The Senate Finance Committee, increasingly concerned about the rising cost of higher education, demanded detailed information on yesterday from the nation’s 136 wealthiest colleges and universities on how they raised tuition over the past decade, gave out financial aid and managed and spent their endowments.
It also asked about endowment-related bonuses paid to college presidents and endowment managers.
The move came as a record 76 colleges and universities achieved endowments of $1 billion or more in the last fiscal year, according to a report released this week. Harvard’s endowment, the largest, grew 20 percent to $34.6 billion, while Yale’s, the second largest, grew 25 percent, to $22.5 billion.
“Tuition has gone up, college presidents’ salaries have gone up, and endowments continue to go up and up,” said Sen. Charles E. Grassley of Iowa, the ranking Republican on the committee. “We need to start seeing tuition relief for families go up just as fast.”
The committee, which has a central role in setting tax policy, has been pressuring universities to use more of their wealth for financial aid and is threatening to require them to spend a minimum of 5 percent of their endowments each year, as foundations must. The committee pointed out that donations to universities and their endowment earnings are both tax-exempt.
Seeking to head off congressional action, wealthy universities have been rushing in recent months to expand financial aid, in some cases using more of their endowments to increase assistance to low income and upper income students alike. Harvard recently said it would increase aid for families earning up to $180,000 a year and Yale said it would help families with annual incomes of as much as $200,000.
The request for information came in a letter, signed by Grassley and the committee chairman, Sen. Max Baucus, D-Mont. It provided a strong indication that the committee was not backing off the idea of requiring colleges by law to spend more of their endowments.
Grassley said the information gathered in the next 30 days, “will help Congress make informed decisions about a potential pay-out requirement and allow universities to show what they can accomplish on their own initiative.”
University officials expressed surprise at the broad information request and concern about Congress mandating how they use a portion of their endowment.
“I believe that Sens. Baucus’ and Grassley’s intentions may be admirable,” said Robert J Birgeneau, chancellor of the University of California, Berkeley, “but understanding university finances is an extremely complex matter, especially in public colleges and universities.” Berkeley’s endowment is roughly $3 billion.

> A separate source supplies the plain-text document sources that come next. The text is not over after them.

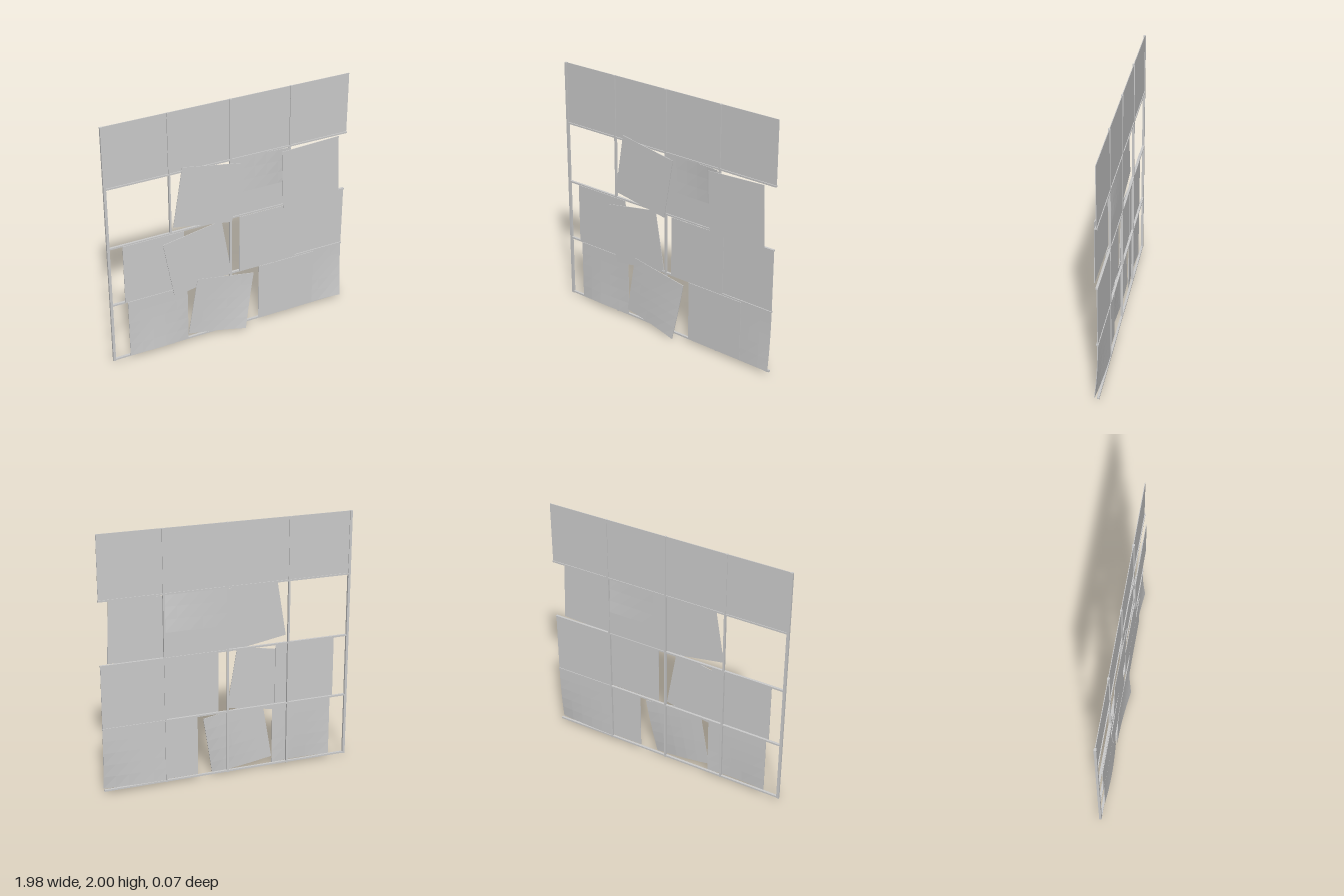
import * as THREE from 'three';

const material = new THREE.MeshStandardMaterial({ color: 0xcccccc, flatShading: true });
const SIZE = 0.487;   // side of every square panel
const THICK = 0.005;

function addBox(group, name, w, h, d, x, y, z) {
  const mesh = new THREE.Mesh(new THREE.BoxGeometry(w, h, d), material);
  mesh.position.set(x, y, z);
  mesh.name = name;
  group.add(mesh);
}

// Square panel; bend(u, v) gives the forward warp, u from left and v from bottom, 0..1
function addPanel(group, name, x, y, z, degrees = 0, bend = null) {
  const n = bend ? 5 : 1;
  const geometry = new THREE.BoxGeometry(SIZE, SIZE, THICK, n, n, 1);
  if (bend) {
    const p = geometry.attributes.position;
    for (let i = 0; i < p.count; i++) {
      const u = p.getX(i) / SIZE + 0.5;
      const v = p.getY(i) / SIZE + 0.5;
      p.setZ(i, p.getZ(i) + bend(u, v));
    }
    geometry.computeVertexNormals();
  }
  const mesh = new THREE.Mesh(geometry, material);
  mesh.position.set(x, y, z);
  mesh.rotation.z = THREE.MathUtils.degToRad(degrees);
  mesh.name = name;
  group.add(mesh);
}

export function createModel() {
  const group = new THREE.Group();
  group.name = 'brokenPanelWall';

  // Supporting grid of posts and rails
  const frame = new THREE.Group();
  frame.name = 'frame';
  group.add(frame);
  addBox(frame, 'endPost', 0.02, 1.98, 0.018, -0.985, 1.01, -0.025);
  for (const x of [-0.491, 0.002, 0.496]) {
    addBox(frame, 'post', 0.014, 1.98, 0.018, x, 1.01, -0.025);
  }
  for (const y of [0.031, 0.525, 1.019, 1.512]) {
    addBox(frame, 'rail', 1.98, 0.013, 0.018, -0.003, y, -0.025);
  }

  // Intact panels seated in the grid
  const BACK = -0.026, MID = -0.013, FRONT = -0.005;
  const columns = [-0.738, -0.245, 0.249, 0.742];
  for (const x of columns) addPanel(group, 'topPanel', x, 1.757, BACK);
  addPanel(group, 'seatedPanel', columns[3], 0.772, BACK);

  // Panels slid sideways
  addPanel(group, 'slidPanel', -0.634, 0.772, MID);
  addPanel(group, 'slidPanel', 0.313, 0.772, MID + 0.005);
  addPanel(group, 'slidPanel', 0.482, 0.279, MID + 0.005);

  // Panels hanging askew
  addPanel(group, 'tiltedPanel', -0.197, 1.275, FRONT + 0.002, -9.6);
  addPanel(group, 'tiltedPanel', 0.67, 1.255, FRONT + 0.008, 2.5);
  addPanel(group, 'tiltedPanel', -0.282, 0.745, FRONT, 9.7);

  // Warped panels
  addPanel(group, 'warpedPanel', columns[2], 1.265, BACK, 0,
    (u, v) => 0.024 * Math.max(0, v - 0.4) / 0.6 * u * u);
  addPanel(group, 'warpedPanel', columns[3], 0.279, BACK, 0,
    (u, v) => 0.028 * u * u * (1 - v) ** 2);
  addPanel(group, 'warpedPanel', -0.613, 0.279, MID, 0,
    (u, v) => 0.012 * Math.sin(Math.PI * u) * (1 - v) ** 2);
  addPanel(group, 'warpedTiltedPanel', -0.09, 0.283, -0.002, -9.7,
    (u, v) => 0.033 * u * u * (1 - v) ** 1.5);

  return group;
}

And Henry Bienen, president of Northwestern University, in Evanston, Illinois, said that while he believed that putting more information into the open “will help eliminate many myths and misunderstandings,” he rejected the proposal that universities be required to spend at least 5 percent of their endowment assets each year.

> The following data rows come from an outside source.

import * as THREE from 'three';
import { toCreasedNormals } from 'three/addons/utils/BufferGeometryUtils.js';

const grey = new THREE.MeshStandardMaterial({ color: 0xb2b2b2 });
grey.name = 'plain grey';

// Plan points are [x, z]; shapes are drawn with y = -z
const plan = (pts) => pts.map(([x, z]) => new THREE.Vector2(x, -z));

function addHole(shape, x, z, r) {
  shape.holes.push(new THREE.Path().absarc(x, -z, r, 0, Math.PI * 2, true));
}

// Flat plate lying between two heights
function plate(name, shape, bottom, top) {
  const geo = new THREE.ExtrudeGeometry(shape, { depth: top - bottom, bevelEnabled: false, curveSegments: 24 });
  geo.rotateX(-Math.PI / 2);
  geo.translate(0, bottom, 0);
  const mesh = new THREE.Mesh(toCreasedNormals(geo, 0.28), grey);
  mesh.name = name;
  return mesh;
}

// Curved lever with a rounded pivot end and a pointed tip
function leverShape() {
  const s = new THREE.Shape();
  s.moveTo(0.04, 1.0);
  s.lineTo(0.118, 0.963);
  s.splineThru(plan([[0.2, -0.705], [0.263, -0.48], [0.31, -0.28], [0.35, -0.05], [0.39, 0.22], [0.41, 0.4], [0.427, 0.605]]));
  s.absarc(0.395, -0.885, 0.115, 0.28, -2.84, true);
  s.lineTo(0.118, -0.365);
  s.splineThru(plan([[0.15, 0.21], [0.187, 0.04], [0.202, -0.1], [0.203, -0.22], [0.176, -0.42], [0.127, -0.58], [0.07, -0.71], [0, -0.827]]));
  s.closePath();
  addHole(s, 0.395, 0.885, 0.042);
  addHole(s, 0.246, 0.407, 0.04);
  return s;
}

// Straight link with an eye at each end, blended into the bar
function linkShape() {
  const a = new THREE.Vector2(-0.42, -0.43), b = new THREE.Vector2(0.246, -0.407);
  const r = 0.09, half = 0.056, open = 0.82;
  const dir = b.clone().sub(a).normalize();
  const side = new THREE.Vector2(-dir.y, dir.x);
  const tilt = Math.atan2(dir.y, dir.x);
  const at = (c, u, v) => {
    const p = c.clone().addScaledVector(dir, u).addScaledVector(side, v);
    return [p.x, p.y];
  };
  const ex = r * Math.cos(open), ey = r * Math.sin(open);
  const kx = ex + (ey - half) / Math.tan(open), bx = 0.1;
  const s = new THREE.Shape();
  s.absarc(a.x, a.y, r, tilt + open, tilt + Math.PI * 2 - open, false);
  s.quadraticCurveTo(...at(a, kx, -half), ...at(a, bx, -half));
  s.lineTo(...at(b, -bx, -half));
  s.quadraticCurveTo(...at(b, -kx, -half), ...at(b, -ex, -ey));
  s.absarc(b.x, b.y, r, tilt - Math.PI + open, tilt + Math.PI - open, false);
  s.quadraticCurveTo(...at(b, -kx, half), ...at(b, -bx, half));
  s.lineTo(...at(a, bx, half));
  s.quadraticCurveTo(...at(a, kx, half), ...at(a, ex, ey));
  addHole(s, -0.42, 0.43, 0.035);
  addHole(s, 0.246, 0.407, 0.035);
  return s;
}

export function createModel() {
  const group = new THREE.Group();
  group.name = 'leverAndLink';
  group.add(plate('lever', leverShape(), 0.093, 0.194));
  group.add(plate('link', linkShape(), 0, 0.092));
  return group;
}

“Universities are not like foundations,” he said. “They have operating budgets which they cannot easily adjust with the ups and downs of markets. They cannot easily turn off spigots.”